coast of Brittany--that is, when he was on shore ; for THE PRIVATE ER S.
although now only twenty-four years of age, he had
been fourteen years a sailor, man and boy. He was In order to recollect the last shots fired in the European little, fat, fair, with short arms and round shoulders. battle-field of this country, a man must now be well His face was the reverse of long ; but his small nose, up in middle age. The young know nothing of arms but small mouth, and small blue eyes, were lost in its width. from history; and they can hardly persuade themselves He was, in fact, anything but the pirate of poetry or that the most pacific old man in England, is the same romance in form; and in other respects he had nothing Iron Duke who commanded at Waterloo before they to distinguish him from the commonest of common came into the world. The trade of soldiering has no sailors, except his genius for sea robbery. When in his longer any necessary connection with fighting. Its twenty-fourth year, his uncle, a weaver at Vannes, left duties are merely the drill and parade, and the wear-him 20,000 francs—a large fortune either in Normandy ing of gay clothes. And although the officers, in their or Brittany ; and after twelve months' cogitations, asdifferent grades, are hardly so well paid as merchants' sisted by as much brandy as would have gone well-nigh clerks, still there is always a sufficient number found to float a letter of marque, he determined to invest his for so easy and amiable a service. It is true they have money in the purchase of a vessel, and go a privateering. a chance of being drafted, at some time or other, to the To present little surface; to take hold of the water farther East, several thousand miles away; but they by length rather than breadth ; to keep the sea in any know very well that in India they will meet with no weather; and to be able to run close in-shore at almost such equal enemies as were formerly grappled with in any depth—these were Jérôme's requirements in a Europe, while in China, it is a mere amusement to ship.
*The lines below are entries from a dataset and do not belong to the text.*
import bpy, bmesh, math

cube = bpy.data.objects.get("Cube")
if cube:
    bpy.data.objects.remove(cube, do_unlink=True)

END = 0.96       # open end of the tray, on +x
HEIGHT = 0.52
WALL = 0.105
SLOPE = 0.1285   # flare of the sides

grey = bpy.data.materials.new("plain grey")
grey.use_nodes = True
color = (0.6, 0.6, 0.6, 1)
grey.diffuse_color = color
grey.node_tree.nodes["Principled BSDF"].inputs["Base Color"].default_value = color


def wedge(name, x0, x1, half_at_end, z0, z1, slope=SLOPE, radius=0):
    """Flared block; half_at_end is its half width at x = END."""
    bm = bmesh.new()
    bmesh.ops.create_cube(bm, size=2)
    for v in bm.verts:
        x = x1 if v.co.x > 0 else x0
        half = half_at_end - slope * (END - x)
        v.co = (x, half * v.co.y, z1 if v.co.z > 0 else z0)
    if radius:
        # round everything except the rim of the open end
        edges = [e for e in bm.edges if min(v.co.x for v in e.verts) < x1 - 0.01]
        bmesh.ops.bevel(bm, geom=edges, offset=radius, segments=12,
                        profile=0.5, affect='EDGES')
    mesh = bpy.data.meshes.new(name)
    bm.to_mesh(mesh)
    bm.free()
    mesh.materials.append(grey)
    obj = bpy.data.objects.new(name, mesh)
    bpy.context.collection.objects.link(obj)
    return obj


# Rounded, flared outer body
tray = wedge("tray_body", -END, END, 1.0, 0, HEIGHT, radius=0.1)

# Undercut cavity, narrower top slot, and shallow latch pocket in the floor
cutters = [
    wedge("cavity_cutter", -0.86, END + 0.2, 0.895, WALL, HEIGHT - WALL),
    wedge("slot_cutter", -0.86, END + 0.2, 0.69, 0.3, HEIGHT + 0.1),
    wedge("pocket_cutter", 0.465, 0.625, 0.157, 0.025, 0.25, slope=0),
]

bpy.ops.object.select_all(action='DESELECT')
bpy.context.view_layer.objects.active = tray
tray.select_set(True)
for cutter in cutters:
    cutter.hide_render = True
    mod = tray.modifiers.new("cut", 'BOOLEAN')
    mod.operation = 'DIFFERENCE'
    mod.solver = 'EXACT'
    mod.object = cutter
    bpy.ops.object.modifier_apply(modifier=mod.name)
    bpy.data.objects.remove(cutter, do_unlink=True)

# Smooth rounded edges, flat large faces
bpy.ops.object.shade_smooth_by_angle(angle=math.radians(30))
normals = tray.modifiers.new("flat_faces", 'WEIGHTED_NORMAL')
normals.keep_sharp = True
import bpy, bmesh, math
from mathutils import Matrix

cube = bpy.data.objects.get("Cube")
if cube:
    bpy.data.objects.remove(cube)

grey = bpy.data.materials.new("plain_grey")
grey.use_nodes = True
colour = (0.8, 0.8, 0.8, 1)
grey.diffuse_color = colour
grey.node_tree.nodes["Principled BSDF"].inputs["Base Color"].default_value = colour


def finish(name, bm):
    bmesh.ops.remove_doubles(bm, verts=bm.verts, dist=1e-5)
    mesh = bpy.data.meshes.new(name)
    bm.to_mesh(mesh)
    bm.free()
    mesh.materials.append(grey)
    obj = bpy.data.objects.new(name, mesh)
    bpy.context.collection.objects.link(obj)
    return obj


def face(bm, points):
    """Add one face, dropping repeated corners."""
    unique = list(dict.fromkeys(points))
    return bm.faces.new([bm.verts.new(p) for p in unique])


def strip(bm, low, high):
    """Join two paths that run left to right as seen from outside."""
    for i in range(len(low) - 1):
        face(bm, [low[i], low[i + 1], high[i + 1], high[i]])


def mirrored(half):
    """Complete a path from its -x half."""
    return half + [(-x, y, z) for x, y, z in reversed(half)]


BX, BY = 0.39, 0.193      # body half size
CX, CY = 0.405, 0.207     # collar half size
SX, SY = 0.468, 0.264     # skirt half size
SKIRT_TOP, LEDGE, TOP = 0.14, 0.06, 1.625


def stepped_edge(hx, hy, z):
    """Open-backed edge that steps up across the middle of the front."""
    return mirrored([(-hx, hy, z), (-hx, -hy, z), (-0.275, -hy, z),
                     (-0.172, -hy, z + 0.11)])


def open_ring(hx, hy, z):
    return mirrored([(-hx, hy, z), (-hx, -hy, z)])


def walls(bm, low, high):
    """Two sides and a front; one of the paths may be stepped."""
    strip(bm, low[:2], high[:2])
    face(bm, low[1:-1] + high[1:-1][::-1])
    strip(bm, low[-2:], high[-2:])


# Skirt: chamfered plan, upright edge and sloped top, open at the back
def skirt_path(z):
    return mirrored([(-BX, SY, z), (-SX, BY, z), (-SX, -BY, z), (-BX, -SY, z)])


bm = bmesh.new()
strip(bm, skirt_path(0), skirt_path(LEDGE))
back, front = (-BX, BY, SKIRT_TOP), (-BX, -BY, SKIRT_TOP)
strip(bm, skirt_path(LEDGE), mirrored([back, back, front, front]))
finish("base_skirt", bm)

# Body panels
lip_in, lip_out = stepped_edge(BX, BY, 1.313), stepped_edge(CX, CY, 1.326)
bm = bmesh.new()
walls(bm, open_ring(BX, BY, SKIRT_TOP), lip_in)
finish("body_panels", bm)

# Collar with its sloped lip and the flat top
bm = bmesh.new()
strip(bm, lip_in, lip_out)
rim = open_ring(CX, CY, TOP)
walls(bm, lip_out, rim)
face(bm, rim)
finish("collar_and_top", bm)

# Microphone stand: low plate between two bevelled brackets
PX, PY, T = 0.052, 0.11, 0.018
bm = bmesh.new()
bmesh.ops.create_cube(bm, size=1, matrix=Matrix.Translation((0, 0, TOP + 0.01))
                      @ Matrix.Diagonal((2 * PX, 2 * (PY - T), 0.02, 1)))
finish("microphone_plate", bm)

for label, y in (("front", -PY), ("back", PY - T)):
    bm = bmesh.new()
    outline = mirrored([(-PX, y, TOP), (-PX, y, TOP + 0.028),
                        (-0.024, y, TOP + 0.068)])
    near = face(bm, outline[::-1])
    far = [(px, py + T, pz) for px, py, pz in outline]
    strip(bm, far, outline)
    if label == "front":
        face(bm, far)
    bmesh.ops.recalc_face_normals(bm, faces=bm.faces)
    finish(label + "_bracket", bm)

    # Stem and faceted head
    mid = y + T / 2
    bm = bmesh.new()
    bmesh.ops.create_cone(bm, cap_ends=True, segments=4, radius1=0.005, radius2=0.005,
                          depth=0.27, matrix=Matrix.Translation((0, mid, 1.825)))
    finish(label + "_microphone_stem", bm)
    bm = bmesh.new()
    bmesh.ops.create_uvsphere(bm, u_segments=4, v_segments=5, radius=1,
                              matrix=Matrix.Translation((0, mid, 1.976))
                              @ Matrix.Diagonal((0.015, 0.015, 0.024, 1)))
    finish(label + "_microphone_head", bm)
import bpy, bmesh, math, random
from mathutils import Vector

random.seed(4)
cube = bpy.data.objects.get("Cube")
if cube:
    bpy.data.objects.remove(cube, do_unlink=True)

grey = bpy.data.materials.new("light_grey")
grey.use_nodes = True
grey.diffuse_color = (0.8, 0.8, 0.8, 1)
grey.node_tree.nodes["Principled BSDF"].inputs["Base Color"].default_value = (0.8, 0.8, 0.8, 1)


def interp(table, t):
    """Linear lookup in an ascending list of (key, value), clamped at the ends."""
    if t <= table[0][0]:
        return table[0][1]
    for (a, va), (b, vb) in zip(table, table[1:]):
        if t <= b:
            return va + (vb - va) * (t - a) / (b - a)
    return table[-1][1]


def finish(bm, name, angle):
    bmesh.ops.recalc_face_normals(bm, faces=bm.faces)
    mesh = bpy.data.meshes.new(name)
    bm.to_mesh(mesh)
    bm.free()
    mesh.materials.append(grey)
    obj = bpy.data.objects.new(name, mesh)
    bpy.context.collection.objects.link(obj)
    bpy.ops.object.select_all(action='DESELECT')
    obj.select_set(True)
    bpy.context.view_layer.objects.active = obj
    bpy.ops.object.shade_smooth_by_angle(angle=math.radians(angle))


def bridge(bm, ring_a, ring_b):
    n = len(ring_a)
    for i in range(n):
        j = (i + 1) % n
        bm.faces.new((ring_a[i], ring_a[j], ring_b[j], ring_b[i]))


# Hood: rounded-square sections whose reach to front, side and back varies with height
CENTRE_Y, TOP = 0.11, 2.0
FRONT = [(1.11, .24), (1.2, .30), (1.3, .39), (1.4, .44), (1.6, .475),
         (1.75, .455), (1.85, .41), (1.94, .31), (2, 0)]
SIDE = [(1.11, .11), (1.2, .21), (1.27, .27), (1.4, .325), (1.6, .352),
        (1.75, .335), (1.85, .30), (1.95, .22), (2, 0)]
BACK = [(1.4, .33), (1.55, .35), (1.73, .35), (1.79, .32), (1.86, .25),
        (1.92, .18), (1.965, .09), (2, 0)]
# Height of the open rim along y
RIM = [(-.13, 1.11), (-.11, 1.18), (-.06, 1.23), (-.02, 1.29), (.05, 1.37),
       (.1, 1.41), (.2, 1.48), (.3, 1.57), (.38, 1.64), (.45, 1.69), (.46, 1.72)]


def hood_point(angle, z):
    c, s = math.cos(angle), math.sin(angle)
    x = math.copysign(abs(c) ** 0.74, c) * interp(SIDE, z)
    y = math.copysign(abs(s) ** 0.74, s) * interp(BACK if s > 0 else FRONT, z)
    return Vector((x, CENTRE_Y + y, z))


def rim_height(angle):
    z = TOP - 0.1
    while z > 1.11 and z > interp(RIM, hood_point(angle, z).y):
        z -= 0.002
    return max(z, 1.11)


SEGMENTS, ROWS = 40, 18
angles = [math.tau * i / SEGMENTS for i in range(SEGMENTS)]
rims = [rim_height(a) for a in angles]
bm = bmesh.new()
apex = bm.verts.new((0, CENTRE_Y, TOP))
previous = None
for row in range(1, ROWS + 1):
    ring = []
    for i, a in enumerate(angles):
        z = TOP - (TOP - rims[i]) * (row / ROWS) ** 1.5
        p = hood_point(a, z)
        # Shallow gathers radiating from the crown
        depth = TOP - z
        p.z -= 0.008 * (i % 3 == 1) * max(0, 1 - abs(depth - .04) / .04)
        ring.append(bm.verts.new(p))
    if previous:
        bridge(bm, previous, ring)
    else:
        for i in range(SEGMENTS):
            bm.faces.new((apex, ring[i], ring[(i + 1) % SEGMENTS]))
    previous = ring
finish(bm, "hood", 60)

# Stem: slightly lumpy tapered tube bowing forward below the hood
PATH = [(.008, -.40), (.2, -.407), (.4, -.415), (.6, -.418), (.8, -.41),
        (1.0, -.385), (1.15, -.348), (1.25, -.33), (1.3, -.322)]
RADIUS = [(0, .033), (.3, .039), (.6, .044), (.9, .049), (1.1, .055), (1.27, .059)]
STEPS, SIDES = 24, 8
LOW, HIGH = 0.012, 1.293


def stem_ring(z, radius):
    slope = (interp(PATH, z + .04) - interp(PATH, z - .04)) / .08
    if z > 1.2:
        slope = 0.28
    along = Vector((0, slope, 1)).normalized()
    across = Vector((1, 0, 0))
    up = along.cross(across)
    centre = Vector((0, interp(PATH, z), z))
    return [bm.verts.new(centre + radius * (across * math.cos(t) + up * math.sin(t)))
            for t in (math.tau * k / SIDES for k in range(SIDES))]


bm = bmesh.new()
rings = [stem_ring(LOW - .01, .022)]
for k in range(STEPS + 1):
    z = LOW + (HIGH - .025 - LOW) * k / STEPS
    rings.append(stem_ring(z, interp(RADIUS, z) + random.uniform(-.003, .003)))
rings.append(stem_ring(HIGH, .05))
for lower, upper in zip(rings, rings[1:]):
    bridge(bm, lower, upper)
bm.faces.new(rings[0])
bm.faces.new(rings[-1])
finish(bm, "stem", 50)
And all these and more he found in a long, low, bring down the baldheaded Celestials—in fact, a human narrow schooner, which, notwithstanding, he cut down battue.
still farther; shaving her off almost to the water's edge, Under such circumstances, we look back upon war so that she ran constantly between two seas-one below as one of the interesting or terrible things of the past; / her keel, and the other above her always wet deck.